It's been too long since the President's State of the Union Address for this to be considered very relevant (it's certainly not timely), but I wanted to briefly admit that I actually agree with the President on some areas he feels the country needs to improve upon in order for us to remain competitive in the global community.
Innovation: I agree. I think we've always been a country that has enabled those who want to dream BIG do so. We've enjoyed a few hundred years of some of the most innovative ideas known to mankind and I think that our national, state, and local policies should be structured so that they encourage, rather than discourage, ideas and innovation.
Where we disagree is how to encourage and invigorate innovation. I don't think that nationally funded government research projects are the answer. President Obama seems to think that the private sector doesn't see R&D as important. I disagree. I think they'd spend a lot more time on R&D if we'd keep them out of the wings of Congress (aka, get rid of the Lobbyists) and force them to be productive and competitive again. Instead, they lay about in the halls of Congress steering policy instead of productivity.

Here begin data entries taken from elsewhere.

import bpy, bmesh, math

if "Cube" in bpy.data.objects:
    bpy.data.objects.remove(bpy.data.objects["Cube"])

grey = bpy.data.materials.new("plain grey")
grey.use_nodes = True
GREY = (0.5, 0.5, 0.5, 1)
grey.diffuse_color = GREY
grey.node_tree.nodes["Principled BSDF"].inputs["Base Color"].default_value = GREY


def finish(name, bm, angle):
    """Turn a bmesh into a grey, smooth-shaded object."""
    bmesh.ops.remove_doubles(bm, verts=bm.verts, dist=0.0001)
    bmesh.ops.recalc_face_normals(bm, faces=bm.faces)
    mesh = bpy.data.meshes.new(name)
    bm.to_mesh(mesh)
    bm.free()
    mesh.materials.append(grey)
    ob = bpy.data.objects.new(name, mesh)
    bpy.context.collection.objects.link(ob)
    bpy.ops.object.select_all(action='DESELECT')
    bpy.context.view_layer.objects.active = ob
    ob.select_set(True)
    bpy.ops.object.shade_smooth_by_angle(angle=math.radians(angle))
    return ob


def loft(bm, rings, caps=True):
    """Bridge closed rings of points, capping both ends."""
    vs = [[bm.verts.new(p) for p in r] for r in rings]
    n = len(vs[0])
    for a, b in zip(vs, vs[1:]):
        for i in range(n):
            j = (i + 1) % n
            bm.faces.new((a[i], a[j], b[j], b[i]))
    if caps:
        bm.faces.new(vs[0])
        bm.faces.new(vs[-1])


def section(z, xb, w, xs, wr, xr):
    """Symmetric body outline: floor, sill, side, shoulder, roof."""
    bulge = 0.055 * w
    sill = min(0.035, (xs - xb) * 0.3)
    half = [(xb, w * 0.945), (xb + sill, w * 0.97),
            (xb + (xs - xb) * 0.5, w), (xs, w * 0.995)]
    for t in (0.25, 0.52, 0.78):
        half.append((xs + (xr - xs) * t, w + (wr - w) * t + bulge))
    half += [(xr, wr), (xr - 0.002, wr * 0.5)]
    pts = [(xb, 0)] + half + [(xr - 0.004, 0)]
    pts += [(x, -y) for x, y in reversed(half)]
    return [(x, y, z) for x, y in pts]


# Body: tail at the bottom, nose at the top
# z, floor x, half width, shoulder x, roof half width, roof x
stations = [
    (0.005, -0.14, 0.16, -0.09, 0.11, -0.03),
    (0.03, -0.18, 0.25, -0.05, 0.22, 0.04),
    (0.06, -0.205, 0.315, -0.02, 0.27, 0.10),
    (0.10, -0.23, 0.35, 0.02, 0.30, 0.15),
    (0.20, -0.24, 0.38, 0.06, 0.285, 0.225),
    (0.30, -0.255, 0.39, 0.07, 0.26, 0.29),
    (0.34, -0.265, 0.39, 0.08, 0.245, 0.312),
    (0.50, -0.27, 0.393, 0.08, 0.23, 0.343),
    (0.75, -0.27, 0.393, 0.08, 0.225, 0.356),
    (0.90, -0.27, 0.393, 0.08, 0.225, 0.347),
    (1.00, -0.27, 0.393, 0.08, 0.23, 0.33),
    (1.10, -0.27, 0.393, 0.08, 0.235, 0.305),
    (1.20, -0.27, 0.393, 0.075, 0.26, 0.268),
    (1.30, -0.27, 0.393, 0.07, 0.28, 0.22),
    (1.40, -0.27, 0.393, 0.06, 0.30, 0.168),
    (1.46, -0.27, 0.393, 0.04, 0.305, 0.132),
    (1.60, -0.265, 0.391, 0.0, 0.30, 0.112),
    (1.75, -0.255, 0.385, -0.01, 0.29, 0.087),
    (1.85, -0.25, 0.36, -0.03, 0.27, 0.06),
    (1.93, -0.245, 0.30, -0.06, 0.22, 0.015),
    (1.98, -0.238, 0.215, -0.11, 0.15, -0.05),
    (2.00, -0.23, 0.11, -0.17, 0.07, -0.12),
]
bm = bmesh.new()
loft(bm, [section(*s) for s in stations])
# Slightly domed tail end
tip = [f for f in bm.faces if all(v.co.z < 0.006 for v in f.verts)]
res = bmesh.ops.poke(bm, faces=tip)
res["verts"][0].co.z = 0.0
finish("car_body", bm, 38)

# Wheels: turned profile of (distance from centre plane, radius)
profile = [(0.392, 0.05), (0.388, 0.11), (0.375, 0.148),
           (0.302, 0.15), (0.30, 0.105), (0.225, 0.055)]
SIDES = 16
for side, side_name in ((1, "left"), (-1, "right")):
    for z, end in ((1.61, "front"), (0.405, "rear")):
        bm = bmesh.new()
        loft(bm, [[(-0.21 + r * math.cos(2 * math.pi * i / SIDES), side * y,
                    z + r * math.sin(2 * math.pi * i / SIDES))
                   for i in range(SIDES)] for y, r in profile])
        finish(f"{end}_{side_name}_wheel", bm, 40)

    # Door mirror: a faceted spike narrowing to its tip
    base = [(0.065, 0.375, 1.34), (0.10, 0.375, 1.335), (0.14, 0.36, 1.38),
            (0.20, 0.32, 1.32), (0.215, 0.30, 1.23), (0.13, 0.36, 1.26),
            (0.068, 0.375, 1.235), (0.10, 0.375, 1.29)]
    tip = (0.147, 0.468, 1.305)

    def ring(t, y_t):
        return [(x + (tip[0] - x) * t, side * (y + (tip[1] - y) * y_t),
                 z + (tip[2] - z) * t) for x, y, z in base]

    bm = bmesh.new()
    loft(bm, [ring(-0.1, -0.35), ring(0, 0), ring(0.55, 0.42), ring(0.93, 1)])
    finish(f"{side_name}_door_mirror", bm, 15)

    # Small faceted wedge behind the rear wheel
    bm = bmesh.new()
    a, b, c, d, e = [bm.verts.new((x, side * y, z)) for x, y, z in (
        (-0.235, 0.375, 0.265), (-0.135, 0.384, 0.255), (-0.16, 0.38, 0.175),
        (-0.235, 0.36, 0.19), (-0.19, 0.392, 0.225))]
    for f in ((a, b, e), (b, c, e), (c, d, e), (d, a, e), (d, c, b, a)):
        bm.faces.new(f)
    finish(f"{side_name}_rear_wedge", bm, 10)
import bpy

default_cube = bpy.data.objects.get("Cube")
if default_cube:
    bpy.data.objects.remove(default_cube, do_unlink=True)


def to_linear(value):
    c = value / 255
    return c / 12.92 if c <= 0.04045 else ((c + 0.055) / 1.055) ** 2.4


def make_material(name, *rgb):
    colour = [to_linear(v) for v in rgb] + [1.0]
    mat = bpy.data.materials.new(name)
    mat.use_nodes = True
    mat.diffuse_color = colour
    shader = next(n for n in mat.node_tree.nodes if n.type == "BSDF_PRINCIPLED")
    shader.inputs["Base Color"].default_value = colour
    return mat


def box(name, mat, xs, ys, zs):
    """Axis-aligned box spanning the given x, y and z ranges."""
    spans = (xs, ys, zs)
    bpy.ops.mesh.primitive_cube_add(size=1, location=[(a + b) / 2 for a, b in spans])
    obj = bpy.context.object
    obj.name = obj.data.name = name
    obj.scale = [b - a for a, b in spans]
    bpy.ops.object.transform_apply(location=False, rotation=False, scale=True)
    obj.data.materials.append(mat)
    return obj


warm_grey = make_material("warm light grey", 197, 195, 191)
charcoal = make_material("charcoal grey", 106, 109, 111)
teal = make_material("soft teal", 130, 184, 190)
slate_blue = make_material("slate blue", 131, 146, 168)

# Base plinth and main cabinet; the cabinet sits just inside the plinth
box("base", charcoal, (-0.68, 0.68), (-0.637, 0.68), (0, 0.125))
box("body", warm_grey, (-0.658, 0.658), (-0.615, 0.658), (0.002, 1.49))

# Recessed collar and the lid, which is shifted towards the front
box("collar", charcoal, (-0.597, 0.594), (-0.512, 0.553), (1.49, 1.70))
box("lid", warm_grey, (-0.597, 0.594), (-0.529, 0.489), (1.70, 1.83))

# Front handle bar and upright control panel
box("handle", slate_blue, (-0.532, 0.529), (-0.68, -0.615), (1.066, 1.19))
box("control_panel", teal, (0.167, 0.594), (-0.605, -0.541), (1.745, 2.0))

I'm anti-business. NO! I'm very keen on the free market. I just don't think you can call it a free market if Big Business has the ability to hold our country hostage to the idea that they are "Too Big to Fail...". I disagree with big businesses being allowed to gain the ear of Congress and manipulate them into laws that make innovation and competitiveness more difficult for everyone (except big business). The repeal of a lot of regulation and restriction would encourage smaller businesses- local businesses- to become more innovative. The repeal of some regulations would actually devastate some of these "too big to fail" businesses and remove the stranglehold that they've created over our National Policy.
Education: I agree with the President here, as well. I think we've got a terrible situation on our hands in the United States. We need to improve our education system. This is one reason why my wife and I aren't interested in sending our children to public school.
But, I'm not certain the the Federal government needs to be in the education business. I think the businesses of America (and the world) should have more to say about what they need and how they think we can get it. I think we need to look into encouraging businesses to invest in the workforce (not taxed into it). When the baby-boomers are gone from the workforce in a few years, I think businesses across the country are going to be struggling to find the talent they need and very quickly there will be an incentive in creating a more talented pool to choose from.
Infrastructure: Oddly enough, most people think that Libertarians are anti-roads and law enforcement? I'm not. I agree that the infrasturcture of our country needs to be improved. Our airports are awful. Our roads stink. So do our rails.
But I also don't think that we need to push the country further into debt in order to fill in potholes. Again, I think there are more creative ways where businesses and other private investors help pick up the tab (of their own will) rather than creating national spending projects.
So, all in all- I actually enjoyed the vision that the President cast. I think these three areas of innovation, education, and infrastucture are very profitable and beneficial paths that we should pursue. I'm just not on board with the implemenation methods that he's suggesting to accomplish these tasks.
Nathan Key likes to think about faith and philosophy and talk about it with others. He lives with his family in New Hampshire. He doesn't always refer to himself in the third person.